PROBLEM TO WORK ON ▸
If a line of the data below contains the string "import", copy it into your answer.

GIVEN DATA ▸
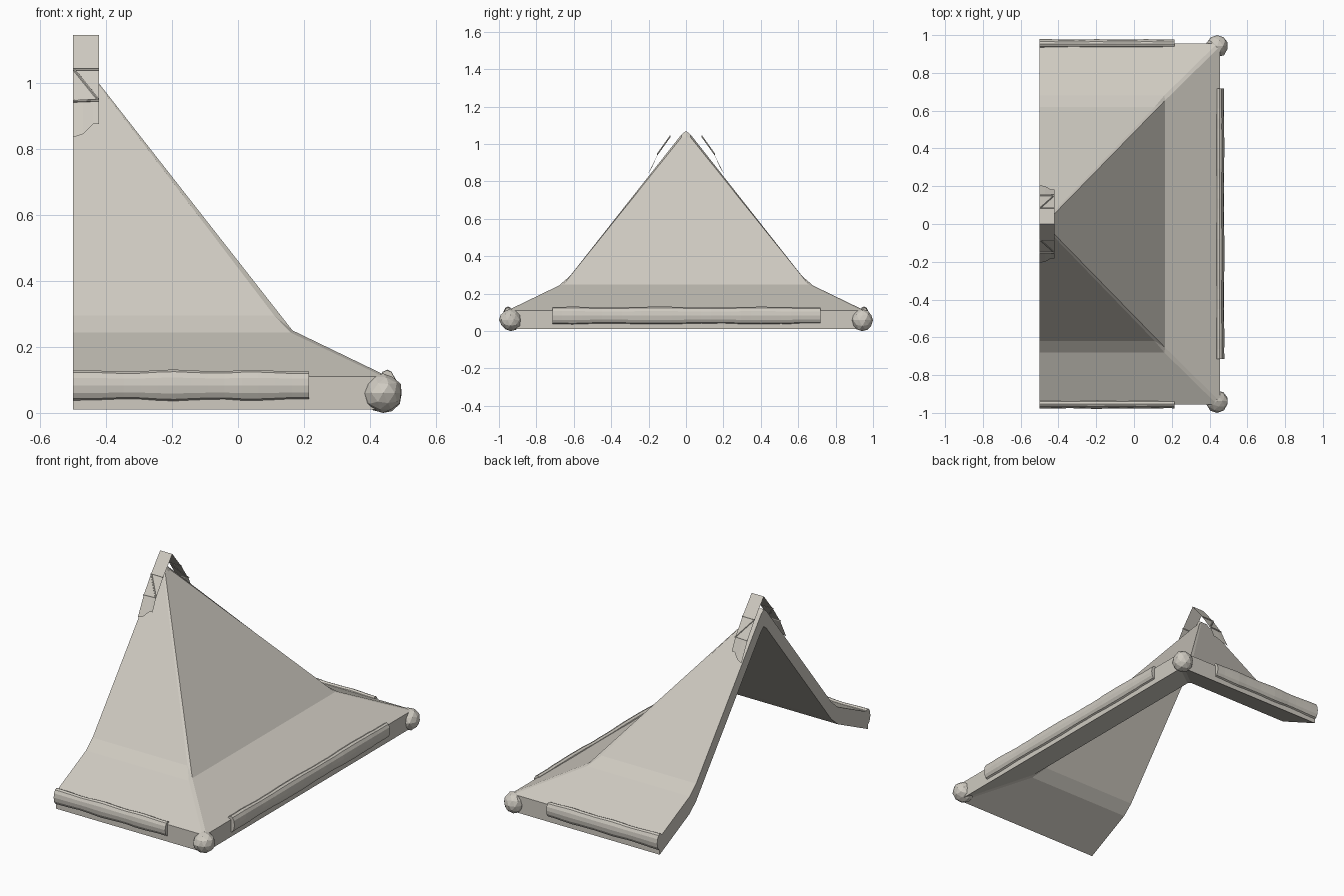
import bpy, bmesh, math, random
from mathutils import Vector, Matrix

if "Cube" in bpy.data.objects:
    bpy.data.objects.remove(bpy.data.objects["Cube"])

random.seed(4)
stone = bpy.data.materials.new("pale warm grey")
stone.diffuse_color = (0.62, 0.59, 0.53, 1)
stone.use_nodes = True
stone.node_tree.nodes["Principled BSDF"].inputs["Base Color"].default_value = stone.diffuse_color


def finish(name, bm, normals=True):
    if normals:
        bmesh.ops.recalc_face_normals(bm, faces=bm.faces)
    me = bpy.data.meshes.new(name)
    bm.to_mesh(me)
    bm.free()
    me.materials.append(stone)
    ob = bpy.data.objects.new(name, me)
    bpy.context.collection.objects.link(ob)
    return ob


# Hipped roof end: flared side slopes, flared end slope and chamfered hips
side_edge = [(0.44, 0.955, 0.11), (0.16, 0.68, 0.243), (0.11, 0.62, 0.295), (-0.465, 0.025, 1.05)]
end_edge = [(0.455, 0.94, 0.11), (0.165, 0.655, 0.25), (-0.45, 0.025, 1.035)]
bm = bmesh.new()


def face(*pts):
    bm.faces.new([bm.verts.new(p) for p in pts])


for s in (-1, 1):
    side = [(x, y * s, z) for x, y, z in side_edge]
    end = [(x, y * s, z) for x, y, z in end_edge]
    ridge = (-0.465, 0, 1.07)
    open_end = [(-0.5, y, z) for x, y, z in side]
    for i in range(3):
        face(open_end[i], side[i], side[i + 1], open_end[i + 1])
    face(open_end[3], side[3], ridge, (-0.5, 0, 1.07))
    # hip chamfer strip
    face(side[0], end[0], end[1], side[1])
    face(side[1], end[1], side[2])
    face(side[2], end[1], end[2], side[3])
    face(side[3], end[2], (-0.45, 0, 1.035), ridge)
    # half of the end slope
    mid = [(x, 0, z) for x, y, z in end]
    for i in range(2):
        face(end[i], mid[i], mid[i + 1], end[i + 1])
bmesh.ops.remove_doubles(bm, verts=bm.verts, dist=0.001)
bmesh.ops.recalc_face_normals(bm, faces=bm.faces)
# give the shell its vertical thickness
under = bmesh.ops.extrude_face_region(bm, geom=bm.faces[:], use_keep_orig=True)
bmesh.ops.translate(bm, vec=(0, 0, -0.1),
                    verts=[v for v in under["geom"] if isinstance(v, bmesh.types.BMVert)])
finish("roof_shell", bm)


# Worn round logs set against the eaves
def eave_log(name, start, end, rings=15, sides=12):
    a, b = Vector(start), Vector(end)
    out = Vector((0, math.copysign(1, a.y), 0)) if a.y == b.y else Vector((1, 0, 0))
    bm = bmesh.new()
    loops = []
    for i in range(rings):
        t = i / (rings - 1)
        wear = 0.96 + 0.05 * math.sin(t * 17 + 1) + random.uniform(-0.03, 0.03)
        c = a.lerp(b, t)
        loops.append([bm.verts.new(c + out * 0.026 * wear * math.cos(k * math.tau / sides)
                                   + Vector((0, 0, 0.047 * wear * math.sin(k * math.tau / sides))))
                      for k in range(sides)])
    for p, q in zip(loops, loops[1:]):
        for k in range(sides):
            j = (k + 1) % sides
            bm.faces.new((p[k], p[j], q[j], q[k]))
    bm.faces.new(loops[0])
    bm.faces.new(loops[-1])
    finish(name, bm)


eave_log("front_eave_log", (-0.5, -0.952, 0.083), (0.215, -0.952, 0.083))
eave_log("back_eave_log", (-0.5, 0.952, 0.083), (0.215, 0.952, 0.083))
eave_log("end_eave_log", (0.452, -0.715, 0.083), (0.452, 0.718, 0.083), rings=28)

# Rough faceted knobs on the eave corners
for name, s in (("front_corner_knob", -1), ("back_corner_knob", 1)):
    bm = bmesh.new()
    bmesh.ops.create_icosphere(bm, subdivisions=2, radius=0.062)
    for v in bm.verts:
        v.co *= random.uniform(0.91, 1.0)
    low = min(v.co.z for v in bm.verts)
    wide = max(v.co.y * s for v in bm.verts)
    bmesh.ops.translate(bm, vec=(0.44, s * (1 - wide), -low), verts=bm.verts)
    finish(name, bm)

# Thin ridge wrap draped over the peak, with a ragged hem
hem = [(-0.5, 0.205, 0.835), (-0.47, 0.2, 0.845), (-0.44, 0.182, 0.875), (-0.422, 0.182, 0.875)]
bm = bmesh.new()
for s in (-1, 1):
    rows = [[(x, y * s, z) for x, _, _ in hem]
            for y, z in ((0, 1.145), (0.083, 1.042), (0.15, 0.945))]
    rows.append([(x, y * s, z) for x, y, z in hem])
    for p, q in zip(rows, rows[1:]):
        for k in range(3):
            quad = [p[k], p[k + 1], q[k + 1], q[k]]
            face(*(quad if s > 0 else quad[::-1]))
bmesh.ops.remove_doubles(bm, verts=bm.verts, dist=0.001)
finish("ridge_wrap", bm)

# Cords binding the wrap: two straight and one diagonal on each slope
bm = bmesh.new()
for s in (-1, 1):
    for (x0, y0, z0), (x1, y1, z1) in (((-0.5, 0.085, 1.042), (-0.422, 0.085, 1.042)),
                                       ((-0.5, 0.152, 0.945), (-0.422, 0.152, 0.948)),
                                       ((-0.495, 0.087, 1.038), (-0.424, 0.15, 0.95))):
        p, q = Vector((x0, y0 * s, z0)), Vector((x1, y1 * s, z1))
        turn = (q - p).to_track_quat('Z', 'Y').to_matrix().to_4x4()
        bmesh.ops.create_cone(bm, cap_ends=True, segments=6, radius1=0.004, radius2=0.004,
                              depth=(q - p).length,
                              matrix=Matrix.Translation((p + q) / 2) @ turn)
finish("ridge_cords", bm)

OUTPUT OF THE TASK ▸
import bpy, bmesh, math, random
from mathutils import Vector, Matrix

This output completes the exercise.